Roundtable VII

Developmentalism in African history

Tuesday, 22 March 2016, 11:00-12:30

Convenor: Benedetta Rossi (University of Birmingham)

Panelists: Felicitas Becker (Cambridge University), Reuben Loffman (Queen Mary University of London), Gary Blank (London School of Economics)

Frederick Cooper and Monica Van Beusekom disagree on the periodization of what may be called the ‘developmentalist turn’ in colonial governance: the former focuses on decolonization and the establishment of international aid funds in Europe after the Second World War, whereas the latter shows that the ideology of mise en valeur has been around since the 1920s. Their disagreement depends at least in part on how historians imagine and define ‘development’. Should we think of developmentalism as we think of colonialism – a governmental rationale that represents Africa and Africans in particular ways and makes possible specific forms of control over people and resources?

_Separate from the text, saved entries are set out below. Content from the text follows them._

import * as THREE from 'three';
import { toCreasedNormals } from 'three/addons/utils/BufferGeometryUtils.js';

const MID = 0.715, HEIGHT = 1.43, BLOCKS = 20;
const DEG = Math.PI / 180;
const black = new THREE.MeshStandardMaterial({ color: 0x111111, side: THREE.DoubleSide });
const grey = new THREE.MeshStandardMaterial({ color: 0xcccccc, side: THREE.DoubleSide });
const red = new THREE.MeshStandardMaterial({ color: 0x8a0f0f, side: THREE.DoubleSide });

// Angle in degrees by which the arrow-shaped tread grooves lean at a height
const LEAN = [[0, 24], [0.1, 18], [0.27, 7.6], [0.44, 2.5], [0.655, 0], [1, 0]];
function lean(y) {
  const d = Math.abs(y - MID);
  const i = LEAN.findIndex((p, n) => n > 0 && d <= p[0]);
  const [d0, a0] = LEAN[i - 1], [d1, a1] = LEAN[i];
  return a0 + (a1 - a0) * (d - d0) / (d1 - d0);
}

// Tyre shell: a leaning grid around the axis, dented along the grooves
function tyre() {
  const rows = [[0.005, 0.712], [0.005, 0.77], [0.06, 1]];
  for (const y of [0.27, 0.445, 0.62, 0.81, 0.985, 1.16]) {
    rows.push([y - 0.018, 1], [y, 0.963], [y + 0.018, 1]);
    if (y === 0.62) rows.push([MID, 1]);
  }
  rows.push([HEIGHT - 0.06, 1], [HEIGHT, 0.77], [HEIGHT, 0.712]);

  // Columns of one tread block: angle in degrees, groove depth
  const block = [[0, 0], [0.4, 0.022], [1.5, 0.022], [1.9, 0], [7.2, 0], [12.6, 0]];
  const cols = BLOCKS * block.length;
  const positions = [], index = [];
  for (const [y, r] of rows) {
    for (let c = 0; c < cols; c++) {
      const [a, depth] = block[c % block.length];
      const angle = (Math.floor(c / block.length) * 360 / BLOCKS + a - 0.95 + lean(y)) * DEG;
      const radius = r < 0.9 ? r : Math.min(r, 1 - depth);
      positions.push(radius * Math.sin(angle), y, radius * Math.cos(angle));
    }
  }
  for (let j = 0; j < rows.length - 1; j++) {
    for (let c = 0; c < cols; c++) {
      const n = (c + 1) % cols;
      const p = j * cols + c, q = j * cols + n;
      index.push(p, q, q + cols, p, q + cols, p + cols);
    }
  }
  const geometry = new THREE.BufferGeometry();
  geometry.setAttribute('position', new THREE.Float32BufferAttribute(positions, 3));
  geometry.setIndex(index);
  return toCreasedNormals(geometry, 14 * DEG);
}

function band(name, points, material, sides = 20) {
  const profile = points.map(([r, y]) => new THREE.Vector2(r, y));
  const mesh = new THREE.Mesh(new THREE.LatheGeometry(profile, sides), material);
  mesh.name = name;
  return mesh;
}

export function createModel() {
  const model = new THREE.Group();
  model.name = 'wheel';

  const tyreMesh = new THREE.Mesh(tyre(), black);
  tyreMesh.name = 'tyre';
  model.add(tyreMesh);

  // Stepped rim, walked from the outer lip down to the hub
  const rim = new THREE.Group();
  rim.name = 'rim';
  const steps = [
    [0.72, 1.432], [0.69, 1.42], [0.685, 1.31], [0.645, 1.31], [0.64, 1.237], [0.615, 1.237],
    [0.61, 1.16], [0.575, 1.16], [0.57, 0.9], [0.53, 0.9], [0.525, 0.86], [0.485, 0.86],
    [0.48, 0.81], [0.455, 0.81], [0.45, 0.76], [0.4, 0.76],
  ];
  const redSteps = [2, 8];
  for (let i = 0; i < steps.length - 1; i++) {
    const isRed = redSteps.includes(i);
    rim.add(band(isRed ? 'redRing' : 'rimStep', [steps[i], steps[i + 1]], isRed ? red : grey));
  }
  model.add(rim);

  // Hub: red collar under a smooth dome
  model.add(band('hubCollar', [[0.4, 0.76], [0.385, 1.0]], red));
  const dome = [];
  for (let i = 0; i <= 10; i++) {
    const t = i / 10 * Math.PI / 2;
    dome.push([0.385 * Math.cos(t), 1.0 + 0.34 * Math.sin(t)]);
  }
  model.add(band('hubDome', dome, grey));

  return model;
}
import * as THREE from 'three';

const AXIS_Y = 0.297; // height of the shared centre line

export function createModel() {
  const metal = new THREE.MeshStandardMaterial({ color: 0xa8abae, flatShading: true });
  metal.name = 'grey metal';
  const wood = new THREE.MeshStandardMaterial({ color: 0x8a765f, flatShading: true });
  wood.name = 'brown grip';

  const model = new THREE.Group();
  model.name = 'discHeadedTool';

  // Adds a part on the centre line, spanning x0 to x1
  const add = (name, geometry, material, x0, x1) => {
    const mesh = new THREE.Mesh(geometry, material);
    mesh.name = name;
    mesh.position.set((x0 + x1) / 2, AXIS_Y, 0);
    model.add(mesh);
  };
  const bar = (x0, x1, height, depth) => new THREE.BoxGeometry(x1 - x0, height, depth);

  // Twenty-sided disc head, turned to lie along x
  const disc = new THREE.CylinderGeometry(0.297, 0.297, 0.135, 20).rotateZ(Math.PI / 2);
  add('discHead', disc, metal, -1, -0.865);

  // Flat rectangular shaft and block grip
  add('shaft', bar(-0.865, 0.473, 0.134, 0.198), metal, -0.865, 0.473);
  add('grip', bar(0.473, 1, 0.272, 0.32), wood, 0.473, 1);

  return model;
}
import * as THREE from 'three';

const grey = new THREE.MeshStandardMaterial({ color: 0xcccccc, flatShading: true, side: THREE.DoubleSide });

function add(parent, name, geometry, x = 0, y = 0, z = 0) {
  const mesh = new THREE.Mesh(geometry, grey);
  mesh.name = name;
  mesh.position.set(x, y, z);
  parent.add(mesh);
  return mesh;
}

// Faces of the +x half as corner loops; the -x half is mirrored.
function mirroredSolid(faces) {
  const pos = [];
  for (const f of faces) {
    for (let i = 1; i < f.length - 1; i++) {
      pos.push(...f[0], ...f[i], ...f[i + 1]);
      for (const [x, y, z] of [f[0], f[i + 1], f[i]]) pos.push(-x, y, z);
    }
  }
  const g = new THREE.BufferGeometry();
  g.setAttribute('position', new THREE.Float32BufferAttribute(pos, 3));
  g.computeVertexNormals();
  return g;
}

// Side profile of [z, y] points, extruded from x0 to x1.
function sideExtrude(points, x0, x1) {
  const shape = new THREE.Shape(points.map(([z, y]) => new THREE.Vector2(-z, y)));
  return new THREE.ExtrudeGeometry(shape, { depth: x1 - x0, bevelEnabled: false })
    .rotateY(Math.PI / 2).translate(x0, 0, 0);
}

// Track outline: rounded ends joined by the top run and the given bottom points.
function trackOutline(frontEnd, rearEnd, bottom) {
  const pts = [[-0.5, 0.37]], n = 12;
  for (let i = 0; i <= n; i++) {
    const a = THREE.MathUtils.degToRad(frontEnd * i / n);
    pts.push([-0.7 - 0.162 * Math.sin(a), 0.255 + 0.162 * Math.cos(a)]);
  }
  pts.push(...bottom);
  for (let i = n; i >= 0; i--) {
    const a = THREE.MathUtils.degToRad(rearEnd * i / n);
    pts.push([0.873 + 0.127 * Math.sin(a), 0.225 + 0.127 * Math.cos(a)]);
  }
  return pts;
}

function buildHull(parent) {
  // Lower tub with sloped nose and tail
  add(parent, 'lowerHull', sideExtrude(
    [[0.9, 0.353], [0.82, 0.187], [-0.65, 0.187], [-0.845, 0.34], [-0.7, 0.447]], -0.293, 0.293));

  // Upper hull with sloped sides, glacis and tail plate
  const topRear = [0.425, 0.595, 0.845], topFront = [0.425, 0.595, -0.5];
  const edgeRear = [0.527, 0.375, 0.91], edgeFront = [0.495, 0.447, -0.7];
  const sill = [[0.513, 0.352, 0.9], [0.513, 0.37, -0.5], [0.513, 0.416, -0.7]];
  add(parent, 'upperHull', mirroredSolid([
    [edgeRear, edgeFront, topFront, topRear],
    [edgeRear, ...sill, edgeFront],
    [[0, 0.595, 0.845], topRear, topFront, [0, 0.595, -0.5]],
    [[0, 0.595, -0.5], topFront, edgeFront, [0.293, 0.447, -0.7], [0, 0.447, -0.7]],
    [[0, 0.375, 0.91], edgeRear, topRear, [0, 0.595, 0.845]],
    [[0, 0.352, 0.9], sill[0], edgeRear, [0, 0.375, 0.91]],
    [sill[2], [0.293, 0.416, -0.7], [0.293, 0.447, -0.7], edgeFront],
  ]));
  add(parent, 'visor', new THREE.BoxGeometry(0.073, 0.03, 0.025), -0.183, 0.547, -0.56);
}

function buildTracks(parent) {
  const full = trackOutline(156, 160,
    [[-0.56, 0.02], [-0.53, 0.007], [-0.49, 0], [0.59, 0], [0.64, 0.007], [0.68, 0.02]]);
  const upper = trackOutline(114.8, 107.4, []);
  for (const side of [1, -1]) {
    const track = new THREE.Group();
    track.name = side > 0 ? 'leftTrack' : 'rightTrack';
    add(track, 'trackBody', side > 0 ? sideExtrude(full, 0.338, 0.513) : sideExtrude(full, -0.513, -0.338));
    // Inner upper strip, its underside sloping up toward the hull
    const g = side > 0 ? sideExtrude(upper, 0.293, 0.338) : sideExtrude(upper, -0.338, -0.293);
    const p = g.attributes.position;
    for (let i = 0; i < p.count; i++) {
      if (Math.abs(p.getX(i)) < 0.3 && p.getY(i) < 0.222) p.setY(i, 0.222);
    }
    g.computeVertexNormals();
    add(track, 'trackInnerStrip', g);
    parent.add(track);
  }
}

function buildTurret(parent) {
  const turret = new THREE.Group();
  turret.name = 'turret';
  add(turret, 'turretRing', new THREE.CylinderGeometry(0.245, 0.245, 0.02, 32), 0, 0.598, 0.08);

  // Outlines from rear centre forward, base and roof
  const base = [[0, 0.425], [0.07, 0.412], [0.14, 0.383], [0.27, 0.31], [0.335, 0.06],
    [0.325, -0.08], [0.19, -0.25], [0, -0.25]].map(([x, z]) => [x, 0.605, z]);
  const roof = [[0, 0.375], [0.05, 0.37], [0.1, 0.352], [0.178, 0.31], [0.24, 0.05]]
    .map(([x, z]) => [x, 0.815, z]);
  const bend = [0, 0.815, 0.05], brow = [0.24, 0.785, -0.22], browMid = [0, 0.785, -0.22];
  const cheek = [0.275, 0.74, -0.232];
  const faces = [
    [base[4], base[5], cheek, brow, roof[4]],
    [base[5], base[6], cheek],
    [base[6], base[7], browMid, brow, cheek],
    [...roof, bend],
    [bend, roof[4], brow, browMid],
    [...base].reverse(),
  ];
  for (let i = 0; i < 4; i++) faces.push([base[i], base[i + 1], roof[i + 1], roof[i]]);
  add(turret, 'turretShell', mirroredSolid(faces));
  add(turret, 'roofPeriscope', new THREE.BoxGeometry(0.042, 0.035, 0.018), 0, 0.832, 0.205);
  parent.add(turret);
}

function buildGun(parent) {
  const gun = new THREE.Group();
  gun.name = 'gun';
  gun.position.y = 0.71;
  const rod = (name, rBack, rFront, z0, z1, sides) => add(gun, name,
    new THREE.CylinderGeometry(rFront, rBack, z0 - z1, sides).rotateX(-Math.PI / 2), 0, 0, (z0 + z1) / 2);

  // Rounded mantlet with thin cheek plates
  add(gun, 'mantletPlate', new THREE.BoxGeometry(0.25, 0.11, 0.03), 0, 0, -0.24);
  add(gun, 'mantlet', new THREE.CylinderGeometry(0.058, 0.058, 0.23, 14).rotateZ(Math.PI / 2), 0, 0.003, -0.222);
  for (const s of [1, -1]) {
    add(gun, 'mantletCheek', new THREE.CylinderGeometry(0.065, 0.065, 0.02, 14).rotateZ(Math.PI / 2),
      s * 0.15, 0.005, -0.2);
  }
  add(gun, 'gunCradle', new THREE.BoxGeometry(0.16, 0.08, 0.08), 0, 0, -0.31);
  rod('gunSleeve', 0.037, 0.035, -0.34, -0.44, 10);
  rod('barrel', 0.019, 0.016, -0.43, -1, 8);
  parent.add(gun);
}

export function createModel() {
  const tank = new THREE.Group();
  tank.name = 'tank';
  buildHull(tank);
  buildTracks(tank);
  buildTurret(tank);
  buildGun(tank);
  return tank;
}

Is developmentalism a consequence of colonization and decolonization? Or are there equivalents of developmentalism in pre-colonial history – for example in early relations between African societies and European empires, or in the strategies of Muslim reformist movements and expansionist African kingdoms? How has developmentalism contributed to the making and unmaking of African states, over the longue durée and in recent political dynamics? Is the association between developmentalism and state power overstated? How should we study decentralized forms of non-state development and everyday development initiatives that started from a position of weakness – and remained there? This roundtable raises questions on how to interpret developmentalism in African history, politics, and research. Henrietta Moore argued recently that ‘the age of development is over’ and a forthcoming BBC Africa Debate event at the British Museum is entitled ‘Has Africa Outgrown Development Aid?’ At a time when ideas and practices of ‘development’ are being questioned by both policy and research, this round-table interrogates the developmentalist impulse as a historical and cultural explanandum.

Advertisements

Leave a Reply

Fill in your details below or click an icon to log in:

WordPress.com Logo

You are commenting using your WordPress.com account. Log Out / Change )

Twitter picture

You are commenting using your Twitter account. Log Out / Change )

Facebook photo

You are commenting using your Facebook account. Log Out / Change )

Google+ photo

You are commenting using your Google+ account. Log Out / Change )

Connecting to %s